Much like his driving days, Stewart has sprinkled his influence all over the business side of motorsports. Stewart’s multiple championships as a car owner with USAC and the World of Outlaws are enough to put him in the National Sprint Car Hall of Fame and Museum. The accomplishments in other areas of the business portion of the sport might be some of the most impressive.
The purchase of Eldora Speedway at the end of 2004 has turned out to be one of the most influential.
Stewart took an already world-famous racing facility and made vast improvements to its infrastructure. Those renovations allowed Stewart and his team to add huge events like the Prelude to the Dream and the return of a NASCAR national series to a dirt track for the first time since 1970.

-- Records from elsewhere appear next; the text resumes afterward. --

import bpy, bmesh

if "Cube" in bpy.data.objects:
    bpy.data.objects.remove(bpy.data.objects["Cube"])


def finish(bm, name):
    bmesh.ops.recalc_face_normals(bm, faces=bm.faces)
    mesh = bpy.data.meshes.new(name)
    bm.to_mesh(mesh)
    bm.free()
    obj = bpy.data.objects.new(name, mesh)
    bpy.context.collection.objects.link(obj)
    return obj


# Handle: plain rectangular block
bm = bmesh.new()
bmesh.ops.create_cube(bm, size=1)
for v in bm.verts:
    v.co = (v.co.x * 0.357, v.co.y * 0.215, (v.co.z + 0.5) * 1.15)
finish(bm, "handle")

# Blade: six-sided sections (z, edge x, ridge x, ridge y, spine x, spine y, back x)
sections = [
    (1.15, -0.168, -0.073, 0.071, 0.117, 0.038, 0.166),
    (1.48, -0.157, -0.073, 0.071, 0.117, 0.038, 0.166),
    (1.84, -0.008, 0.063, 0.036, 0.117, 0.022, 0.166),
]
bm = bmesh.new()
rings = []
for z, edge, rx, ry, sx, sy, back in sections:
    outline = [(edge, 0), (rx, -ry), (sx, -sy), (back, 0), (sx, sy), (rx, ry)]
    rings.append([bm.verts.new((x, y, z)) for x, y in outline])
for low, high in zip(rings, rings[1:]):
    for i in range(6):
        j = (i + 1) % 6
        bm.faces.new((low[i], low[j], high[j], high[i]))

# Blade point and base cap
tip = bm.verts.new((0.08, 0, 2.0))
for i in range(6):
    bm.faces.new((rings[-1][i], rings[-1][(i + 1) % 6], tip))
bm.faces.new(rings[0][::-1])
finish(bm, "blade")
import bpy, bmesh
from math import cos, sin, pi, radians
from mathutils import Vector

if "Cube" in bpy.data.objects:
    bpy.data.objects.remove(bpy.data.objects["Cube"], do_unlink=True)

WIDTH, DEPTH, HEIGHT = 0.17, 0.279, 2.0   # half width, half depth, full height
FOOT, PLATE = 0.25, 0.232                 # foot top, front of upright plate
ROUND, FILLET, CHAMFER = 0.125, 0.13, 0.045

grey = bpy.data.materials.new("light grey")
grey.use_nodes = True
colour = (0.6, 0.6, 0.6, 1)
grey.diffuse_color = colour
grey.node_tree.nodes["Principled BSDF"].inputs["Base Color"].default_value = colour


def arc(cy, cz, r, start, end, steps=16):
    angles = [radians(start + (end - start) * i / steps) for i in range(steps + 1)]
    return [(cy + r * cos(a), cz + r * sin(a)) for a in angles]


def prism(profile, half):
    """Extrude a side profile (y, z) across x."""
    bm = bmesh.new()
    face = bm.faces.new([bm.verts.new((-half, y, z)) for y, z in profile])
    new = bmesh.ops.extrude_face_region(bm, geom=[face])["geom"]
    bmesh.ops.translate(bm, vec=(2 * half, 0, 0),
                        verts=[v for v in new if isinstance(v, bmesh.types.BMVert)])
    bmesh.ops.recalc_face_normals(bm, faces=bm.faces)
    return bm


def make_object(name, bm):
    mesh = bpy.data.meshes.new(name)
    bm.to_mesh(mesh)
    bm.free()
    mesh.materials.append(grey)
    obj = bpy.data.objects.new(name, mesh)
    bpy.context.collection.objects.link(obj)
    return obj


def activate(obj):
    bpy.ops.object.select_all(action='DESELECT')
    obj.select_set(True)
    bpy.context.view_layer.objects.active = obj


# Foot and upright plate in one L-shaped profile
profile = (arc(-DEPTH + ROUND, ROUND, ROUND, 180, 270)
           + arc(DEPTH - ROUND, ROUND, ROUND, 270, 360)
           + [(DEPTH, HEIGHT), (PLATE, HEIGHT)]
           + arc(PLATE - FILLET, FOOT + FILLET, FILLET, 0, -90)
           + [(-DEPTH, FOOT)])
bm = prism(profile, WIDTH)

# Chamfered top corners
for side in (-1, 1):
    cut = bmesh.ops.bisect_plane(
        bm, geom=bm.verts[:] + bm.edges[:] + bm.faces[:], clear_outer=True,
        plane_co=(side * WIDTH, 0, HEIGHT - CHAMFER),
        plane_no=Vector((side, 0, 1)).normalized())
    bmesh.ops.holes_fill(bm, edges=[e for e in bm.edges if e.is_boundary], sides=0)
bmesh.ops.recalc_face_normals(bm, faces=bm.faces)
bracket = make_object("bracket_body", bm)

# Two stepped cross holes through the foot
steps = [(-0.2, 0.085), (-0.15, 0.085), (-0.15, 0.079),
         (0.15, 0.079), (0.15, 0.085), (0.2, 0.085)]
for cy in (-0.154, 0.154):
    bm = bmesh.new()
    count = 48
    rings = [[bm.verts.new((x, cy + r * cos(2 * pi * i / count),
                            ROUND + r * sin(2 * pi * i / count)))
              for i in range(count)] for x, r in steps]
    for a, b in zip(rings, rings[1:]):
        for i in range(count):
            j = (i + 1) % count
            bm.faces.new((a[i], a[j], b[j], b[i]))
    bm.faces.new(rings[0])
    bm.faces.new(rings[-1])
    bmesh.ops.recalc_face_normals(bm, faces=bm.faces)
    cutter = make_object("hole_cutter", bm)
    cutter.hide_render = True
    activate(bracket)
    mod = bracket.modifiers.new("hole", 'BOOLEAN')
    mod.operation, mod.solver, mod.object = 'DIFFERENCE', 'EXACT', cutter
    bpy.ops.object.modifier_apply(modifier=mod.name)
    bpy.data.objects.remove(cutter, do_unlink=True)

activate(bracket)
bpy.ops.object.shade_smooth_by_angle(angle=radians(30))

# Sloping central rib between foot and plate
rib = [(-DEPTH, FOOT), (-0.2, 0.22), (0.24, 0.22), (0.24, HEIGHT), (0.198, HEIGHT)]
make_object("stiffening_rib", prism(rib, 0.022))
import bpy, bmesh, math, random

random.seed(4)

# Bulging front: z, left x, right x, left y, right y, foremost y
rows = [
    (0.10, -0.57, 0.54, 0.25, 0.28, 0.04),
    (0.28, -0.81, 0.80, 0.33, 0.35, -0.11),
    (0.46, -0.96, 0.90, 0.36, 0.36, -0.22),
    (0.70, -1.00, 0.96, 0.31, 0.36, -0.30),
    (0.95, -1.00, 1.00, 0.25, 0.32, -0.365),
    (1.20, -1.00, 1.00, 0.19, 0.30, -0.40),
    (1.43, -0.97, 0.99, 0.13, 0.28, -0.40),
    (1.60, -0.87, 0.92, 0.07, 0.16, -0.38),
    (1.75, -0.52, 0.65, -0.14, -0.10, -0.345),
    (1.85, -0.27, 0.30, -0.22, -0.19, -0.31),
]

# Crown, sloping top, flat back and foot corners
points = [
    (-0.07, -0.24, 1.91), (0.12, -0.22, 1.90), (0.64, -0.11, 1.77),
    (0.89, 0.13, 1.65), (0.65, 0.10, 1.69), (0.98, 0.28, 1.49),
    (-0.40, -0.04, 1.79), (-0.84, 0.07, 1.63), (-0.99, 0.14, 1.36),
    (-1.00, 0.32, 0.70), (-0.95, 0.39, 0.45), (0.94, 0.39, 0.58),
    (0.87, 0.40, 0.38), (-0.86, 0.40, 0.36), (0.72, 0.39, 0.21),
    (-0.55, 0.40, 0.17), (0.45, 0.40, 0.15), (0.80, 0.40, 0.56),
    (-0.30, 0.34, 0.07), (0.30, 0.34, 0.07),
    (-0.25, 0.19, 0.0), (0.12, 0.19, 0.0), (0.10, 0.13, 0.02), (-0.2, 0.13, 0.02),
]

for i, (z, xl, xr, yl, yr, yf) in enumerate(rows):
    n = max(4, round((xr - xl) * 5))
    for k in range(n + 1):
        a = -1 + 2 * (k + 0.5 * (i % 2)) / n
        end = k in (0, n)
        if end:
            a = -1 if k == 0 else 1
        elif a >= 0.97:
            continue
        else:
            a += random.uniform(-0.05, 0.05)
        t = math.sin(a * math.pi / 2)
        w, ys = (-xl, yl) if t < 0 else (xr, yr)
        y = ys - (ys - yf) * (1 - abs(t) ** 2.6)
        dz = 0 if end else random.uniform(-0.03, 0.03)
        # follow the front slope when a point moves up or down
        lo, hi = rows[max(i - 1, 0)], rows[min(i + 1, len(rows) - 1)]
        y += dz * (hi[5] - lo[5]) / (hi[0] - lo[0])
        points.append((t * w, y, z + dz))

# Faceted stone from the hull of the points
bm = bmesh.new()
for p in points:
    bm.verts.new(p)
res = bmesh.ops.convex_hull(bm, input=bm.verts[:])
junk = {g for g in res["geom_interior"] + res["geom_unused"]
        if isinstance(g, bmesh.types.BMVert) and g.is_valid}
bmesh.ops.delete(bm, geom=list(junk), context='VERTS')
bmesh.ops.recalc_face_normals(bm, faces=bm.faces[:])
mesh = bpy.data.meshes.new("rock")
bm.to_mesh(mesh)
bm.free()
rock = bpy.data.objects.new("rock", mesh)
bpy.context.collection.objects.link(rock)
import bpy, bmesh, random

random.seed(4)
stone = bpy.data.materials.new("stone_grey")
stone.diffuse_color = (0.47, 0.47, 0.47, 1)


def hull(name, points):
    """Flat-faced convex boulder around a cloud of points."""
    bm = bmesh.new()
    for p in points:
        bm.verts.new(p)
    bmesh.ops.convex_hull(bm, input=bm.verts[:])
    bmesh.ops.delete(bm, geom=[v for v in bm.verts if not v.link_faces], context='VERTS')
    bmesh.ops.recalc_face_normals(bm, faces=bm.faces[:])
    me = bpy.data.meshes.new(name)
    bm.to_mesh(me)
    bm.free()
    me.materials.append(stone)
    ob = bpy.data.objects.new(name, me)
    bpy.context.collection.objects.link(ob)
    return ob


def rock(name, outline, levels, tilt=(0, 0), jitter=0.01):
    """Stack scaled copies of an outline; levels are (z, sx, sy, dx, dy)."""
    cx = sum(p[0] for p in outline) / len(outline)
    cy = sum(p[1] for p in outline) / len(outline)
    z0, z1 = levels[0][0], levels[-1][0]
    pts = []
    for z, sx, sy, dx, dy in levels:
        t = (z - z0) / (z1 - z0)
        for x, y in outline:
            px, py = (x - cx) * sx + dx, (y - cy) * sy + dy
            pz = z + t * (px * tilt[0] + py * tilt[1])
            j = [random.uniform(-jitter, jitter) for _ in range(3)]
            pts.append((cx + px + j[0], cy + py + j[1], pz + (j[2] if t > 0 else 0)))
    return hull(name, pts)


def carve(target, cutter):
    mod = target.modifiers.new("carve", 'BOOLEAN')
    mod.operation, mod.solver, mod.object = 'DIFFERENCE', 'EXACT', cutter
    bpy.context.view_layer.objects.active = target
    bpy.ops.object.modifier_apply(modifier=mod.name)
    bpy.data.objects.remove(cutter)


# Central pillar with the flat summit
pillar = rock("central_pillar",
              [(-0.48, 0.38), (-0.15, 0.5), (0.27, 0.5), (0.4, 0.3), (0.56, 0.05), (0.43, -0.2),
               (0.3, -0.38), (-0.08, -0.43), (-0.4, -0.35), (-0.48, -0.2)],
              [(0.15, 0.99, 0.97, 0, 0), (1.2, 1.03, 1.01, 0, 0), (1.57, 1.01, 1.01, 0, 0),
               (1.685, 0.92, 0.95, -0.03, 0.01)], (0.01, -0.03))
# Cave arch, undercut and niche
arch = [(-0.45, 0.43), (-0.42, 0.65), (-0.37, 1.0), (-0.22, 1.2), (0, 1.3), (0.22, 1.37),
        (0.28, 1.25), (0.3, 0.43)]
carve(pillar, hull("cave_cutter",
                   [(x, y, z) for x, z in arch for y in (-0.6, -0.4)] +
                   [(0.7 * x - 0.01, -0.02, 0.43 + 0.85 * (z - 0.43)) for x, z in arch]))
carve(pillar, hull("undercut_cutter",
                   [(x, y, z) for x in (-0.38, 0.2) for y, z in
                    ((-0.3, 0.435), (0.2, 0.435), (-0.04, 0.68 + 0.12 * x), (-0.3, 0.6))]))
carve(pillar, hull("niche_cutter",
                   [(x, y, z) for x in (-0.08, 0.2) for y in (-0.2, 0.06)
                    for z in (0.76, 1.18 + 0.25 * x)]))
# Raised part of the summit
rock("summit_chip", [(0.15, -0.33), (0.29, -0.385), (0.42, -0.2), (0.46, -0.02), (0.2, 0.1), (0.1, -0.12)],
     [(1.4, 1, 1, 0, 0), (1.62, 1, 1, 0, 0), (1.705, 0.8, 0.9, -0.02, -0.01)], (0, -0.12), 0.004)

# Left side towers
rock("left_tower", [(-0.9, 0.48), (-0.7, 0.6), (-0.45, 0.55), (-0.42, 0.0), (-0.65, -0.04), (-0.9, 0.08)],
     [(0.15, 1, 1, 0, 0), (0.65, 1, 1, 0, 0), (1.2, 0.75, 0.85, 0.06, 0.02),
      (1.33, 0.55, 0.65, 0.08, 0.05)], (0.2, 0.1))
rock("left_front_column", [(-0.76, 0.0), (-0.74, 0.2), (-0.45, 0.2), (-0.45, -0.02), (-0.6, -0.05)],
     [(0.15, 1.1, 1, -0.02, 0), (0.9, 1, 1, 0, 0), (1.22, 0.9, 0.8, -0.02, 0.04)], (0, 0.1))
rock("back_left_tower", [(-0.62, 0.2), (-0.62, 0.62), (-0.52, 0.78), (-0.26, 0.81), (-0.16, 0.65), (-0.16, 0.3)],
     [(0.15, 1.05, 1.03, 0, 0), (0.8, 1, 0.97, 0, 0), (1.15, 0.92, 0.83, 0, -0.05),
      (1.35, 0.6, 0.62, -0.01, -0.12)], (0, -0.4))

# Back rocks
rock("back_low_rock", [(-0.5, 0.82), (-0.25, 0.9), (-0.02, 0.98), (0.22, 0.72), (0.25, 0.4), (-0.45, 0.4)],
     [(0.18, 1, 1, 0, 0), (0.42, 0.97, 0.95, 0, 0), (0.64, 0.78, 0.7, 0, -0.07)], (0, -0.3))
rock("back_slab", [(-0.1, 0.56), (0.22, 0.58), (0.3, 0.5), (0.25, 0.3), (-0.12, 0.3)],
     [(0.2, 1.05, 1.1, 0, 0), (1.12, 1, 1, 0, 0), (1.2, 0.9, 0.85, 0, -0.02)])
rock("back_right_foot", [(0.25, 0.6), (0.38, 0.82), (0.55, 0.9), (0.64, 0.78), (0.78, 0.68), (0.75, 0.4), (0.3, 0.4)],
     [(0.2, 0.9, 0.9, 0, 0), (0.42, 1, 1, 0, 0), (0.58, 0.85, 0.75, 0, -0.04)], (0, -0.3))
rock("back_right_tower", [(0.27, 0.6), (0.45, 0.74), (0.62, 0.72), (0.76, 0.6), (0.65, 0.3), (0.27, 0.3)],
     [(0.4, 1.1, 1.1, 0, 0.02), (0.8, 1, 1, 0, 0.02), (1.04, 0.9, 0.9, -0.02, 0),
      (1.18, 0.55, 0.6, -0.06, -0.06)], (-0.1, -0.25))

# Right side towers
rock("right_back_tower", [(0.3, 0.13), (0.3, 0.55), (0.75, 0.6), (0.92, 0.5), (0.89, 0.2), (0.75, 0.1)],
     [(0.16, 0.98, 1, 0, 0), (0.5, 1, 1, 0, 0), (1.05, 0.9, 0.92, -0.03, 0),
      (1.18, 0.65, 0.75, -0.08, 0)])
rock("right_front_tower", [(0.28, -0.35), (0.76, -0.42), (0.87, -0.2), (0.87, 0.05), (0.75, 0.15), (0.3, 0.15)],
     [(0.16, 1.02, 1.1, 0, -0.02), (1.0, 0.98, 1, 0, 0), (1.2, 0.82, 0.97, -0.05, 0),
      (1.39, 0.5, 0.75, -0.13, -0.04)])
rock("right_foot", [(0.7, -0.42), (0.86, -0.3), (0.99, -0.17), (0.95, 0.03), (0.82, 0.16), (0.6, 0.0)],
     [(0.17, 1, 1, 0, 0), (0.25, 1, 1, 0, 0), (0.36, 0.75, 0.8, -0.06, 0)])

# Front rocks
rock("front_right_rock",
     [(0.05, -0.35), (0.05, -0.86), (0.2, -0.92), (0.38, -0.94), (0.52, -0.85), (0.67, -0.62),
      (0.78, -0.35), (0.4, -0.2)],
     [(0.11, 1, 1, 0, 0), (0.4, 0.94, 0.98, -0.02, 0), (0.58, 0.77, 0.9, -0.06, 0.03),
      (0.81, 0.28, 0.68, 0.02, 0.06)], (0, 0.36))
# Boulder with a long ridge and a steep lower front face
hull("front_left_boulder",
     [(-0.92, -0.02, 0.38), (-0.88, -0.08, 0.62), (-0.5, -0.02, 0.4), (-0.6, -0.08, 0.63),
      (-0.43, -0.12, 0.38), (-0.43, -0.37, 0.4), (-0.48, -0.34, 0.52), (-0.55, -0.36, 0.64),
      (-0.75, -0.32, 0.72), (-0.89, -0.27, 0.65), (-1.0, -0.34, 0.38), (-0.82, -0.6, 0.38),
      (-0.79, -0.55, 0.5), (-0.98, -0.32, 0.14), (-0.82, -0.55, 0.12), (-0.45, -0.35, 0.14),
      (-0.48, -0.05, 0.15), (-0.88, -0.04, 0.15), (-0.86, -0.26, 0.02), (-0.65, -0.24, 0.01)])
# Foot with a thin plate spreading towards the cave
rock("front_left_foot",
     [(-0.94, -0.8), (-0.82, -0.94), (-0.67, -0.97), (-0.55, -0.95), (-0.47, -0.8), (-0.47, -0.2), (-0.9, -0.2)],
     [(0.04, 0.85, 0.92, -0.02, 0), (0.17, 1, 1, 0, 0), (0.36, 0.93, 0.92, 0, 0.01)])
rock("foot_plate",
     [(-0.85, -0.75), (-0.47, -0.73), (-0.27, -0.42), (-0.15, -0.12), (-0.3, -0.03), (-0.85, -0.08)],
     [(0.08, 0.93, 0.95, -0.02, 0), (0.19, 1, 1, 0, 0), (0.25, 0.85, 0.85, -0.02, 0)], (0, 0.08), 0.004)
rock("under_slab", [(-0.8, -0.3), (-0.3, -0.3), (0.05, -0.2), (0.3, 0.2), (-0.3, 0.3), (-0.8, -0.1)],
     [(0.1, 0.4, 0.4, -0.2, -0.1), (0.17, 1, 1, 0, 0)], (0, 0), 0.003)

With all of Stewart’s success, buying the struggling All Star Circuit of Champions seemed like a purchase of passion at the time. Stewart put people in place to help turn that series around to where the tour now boasts a healthy number of touring teams, increased purses and the most stability since Bert and Bridgett Emick directed the series through the 1980s and ’90s.
If you include Stewart’s involvement as a NASCAR team owner, starting the Superstar Racing Experience and his latest foray into NHRA drag racing (where he has already found victory lane as an owner) and things away from the track such as the International Motorsports Industry Show that returned a major motorsports trade show to Indianapolis after the previous entity had departed for another city and the argument for Stewart’s business profile exceeding his driving résumé builds quickly.
It’s difficult to imagine where the sport might be if none of the events mentioned above took place during the past two decades. Young drivers may not have advanced their careers along with tracks and series that may not have experienced the growth we have recently witnessed.
Rarely do we see someone like Stewart inducted into a Hall of Fame possessing the talent he had driving in multiple formulas, but I’m not sure if we have seen a person achieve the same level of success on the business side.
While the past two decades have been amazing to watch, I’m excited to see what the future holds for Stewart and his future motorsports business endeavors.